"That was one of the saddest days of my life was to say goodbye to him, let him go," Aho said. "You know, it's almost like a parent. I was more like his high school teacher. Now he's got to go see a professor in college. So that was that that was the next step in his evolution. And I knew it was going to have to happen. It was really sad. And he was the star of our team, plain and simple. He shined and everybody knew he was the man and everybody knew he was going to be the man.
"And he went on to be the man."
O'Malley found his way to the MMA Lab in Phoenix, Arizona, where he linked up with his current coach in Great Falls native Tim Welch.
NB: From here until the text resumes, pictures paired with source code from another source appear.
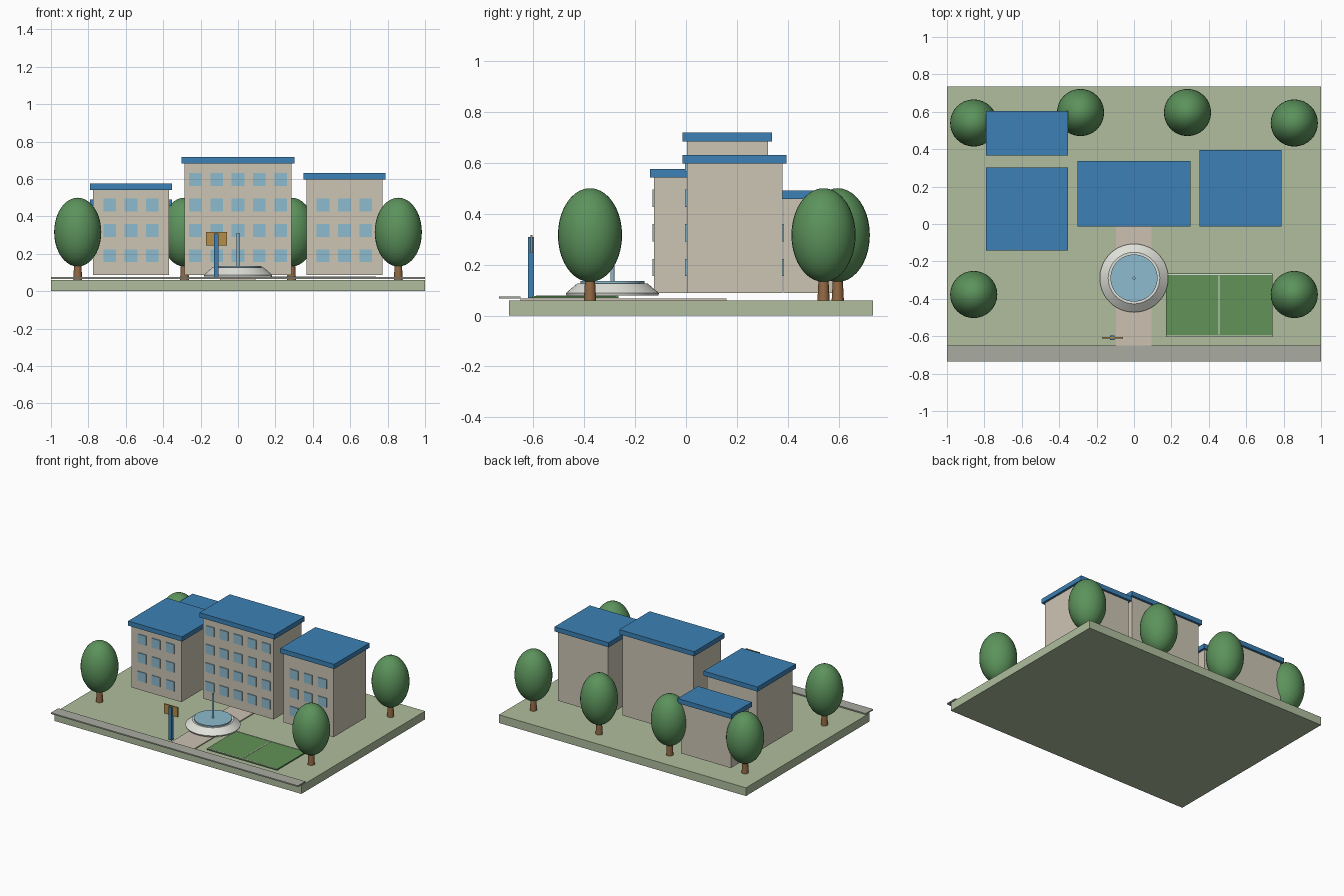
import bpy, math

if "Cube" in bpy.data.objects:
    bpy.data.objects.remove(bpy.data.objects["Cube"])


def material(name, r, g, b):
    m = bpy.data.materials.new(name)
    m.diffuse_color = [(c / 255) ** 2.2 for c in (r, g, b)] + [1]
    m.use_nodes = True
    m.node_tree.nodes["Principled BSDF"].inputs["Base Color"].default_value = m.diffuse_color
    return m


GRASS = material("grass", 174, 188, 156)
ROAD = material("asphalt", 168, 170, 160)
PAVING = material("paving", 203, 192, 176)
WALL = material("wall", 203, 195, 178)
ROOF = material("roof_blue", 62, 128, 180)
GLASS = material("glass", 140, 185, 205)
LEAF = material("leaf", 92, 145, 92)
BARK = material("bark", 145, 105, 70)
COURT = material("court_green", 98, 145, 88)
WHITE = material("white", 225, 225, 218)
BOARD = material("board", 178, 140, 75)


def finish(ob, name, mat, smooth=False):
    ob.name = name
    ob.data.materials.append(mat)
    if smooth:
        bpy.ops.object.shade_smooth_by_angle(angle=math.radians(35))
    return ob


def box(name, x, y, z, mat):
    """Box from (min, max) pairs."""
    bpy.ops.mesh.primitive_cube_add(size=1, location=[sum(p) / 2 for p in (x, y, z)])
    ob = bpy.context.object
    ob.scale = [p[1] - p[0] for p in (x, y, z)]
    bpy.ops.object.transform_apply(location=False, rotation=False)
    return finish(ob, name, mat)


def cone(name, x, y, z, r1, r2, mat, sides=48):
    bpy.ops.mesh.primitive_cone_add(vertices=sides, radius1=r1, radius2=r2,
                                    depth=z[1] - z[0], location=(x, y, sum(z) / 2))
    return finish(bpy.context.object, name, mat, True)


def building(name, x, y, top, cols, rows):
    box(name + "_walls", x, y, (0.088, top), WALL)
    o = 0.016
    box(name + "_roof", (x[0] - o, x[1] + o), (y[0] - o, y[1] + o), (top, top + 0.034), ROOF)
    # windows stand slightly proud of the front wall
    mid, h = sum(x) / 2, 0.034
    for i in range(cols):
        for j in range(rows):
            cx = mid + (i - (cols - 1) / 2) * 0.114
            cz = 0.189 + j * 0.136
            box(f"{name}_window_{i}_{j}", (cx - h, cx + h), (y[0] - 0.006, y[0] + 0.005),
                (cz - h, cz + h), GLASS)


# grounds
box("lawn", (-1, 1), (-0.695, 0.735), (0, 0.06), GRASS)
box("road", (-1, 1), (-0.735, -0.65), (0.066, 0.075), ROAD)
box("path", (-0.095, 0.093), (-0.65, 0.16), (0.06, 0.067), PAVING)

# buildings
building("left_block", (-0.774, -0.37), (-0.126, 0.285), 0.542, 3, 3)
building("main_block", (-0.287, 0.287), (0.003, 0.322), 0.684, 5, 4)
building("right_block", (0.366, 0.772), (0.003, 0.379), 0.597, 3, 3)
building("rear_block", (-0.774, -0.37), (0.383, 0.587), 0.457, 3, 2)

# trees
for side in (-1, 1):
    for i, (tx, ty) in enumerate(((0.857, 0.54), (0.286, 0.596), (0.857, -0.377))):
        cone(f"trunk_{side}_{i}", side * tx, ty, (0.06, 0.17), 0.024, 0.018, BARK, 16)
        bpy.ops.mesh.primitive_uv_sphere_add(segments=32, ring_count=20, radius=1,
                                             location=(side * tx, ty, 0.316))
        crown = bpy.context.object
        crown.scale = (0.126, 0.126, 0.184)
        bpy.ops.object.transform_apply(location=False, rotation=False)
        finish(crown, f"crown_{side}_{i}", LEAF, True)

# fountain
FY = -0.289
cone("basin_foot", 0, FY, (0.078, 0.088), 0.18, 0.183, WHITE)
cone("basin", 0, FY, (0.088, 0.126), 0.183, 0.138, WHITE)
cone("water", 0, FY, (0.118, 0.135), 0.126, 0.126, GLASS)
cone("jet", 0, FY, (0.13, 0.312), 0.008, 0.008, GLASS, 16)

# sports court with lines
box("court", (0.172, 0.74), (-0.605, -0.265), (0.068, 0.077), COURT)
for n, lx, ly in (("centre_line", (0.452, 0.458), (-0.59, -0.275)),
                  ("back_line", (0.175, 0.737), (-0.274, -0.268)),
                  ("front_line", (0.175, 0.737), (-0.602, -0.596))):
    box(n, lx, ly, (0.075, 0.079), WHITE)

# entrance sign
box("sign_post", (-0.129, -0.104), (-0.62, -0.597), (0.068, 0.308), ROOF)
box("sign_board", (-0.171, -0.06), (-0.611, -0.603), (0.245, 0.316), BOARD)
But he also met Joe Riggs, a UFC veteran who also currently resides in Great Falls and owns Deisel's Counter Punch Gym.
O'Malley lived with Riggs as he began to ramp up the training in MMA.
"He was very good with my kids which is huge to me. He was very respectful of my wife which is huge to me," Riggs told MTN Sports. "I remember when I first met him when he came down, he had a Nissan Altima, I think he still has it, and he had $5,000, that's it and he wasn't planning on getting a job or anything because he was still an amateur at this time, and then he said that this money will last me a year.
"I'm like what? But he is frugal man. When he was living with me he didn't have to pay for anything because that's just paying it forward, you know? Helping people make it. He probably did make it stretch a year, he really did, and yeah it's unbelievable.
"Sean just looks very unassuming. Especially back then, I think he just had the chest tattoo, and a little afro and then he was really skinny. He was gangly. I didn't see him move or do anything for the first two weeks then I saw him spar, and then I saw the kid had talent."
The growing pains were there, but O'Malley never quit.
"He went to Phoenix, he was going to be there for two weeks. He called me a week into it crying," Dan O'Malley said. "And he's like dad these guys are tougher than I thought. I don't know if I'm cut out for this. And I'm getting concussions and I'm getting beat up, they're true fighters down there at the Lab in Phoenix.
"I said, 'Come home Sean, you just went out and tried it. Who cares? You give it a try.' And he's like, 'No, I'm gonna stick it out.'"
The rest, as they say, is history.
"I see him as a role model every day in my gym. You know, everybody talking, I want to be like, Sean, I want to be like Sean O'Malley, you know, I want to be that champion in Montana," Jimenez said. "You know, and we're starting to see some champions. We got a BKFC champion out of Great Falls (in Kai Stewart).
"I mean, it's phenomenal to see that people are putting in that kind of work. And it starts with Sean O'Malley because everybody wants to be a Sean O'Malley."
Seeing O'Malley grow up from a kid to the man he is today has been the most special part of this journey for his former coaches.
Them, like the rest of the Treasure State, now have their sights set on Aug. 19 when O'Malley steps into the cage searching for UFC gold.
"I told him when he was 16 years old, I said, 'Mark my word, and you're hearing it here first, you will be a household name. Sean O'Malley will be a household name,'" Aho said. "And he said, 'You really think so, coach?' I said, 'I do.' "And he spoke it out and he said, 'I will be the best in the world at 135. I'll be the world champion at 135.' Look at him today."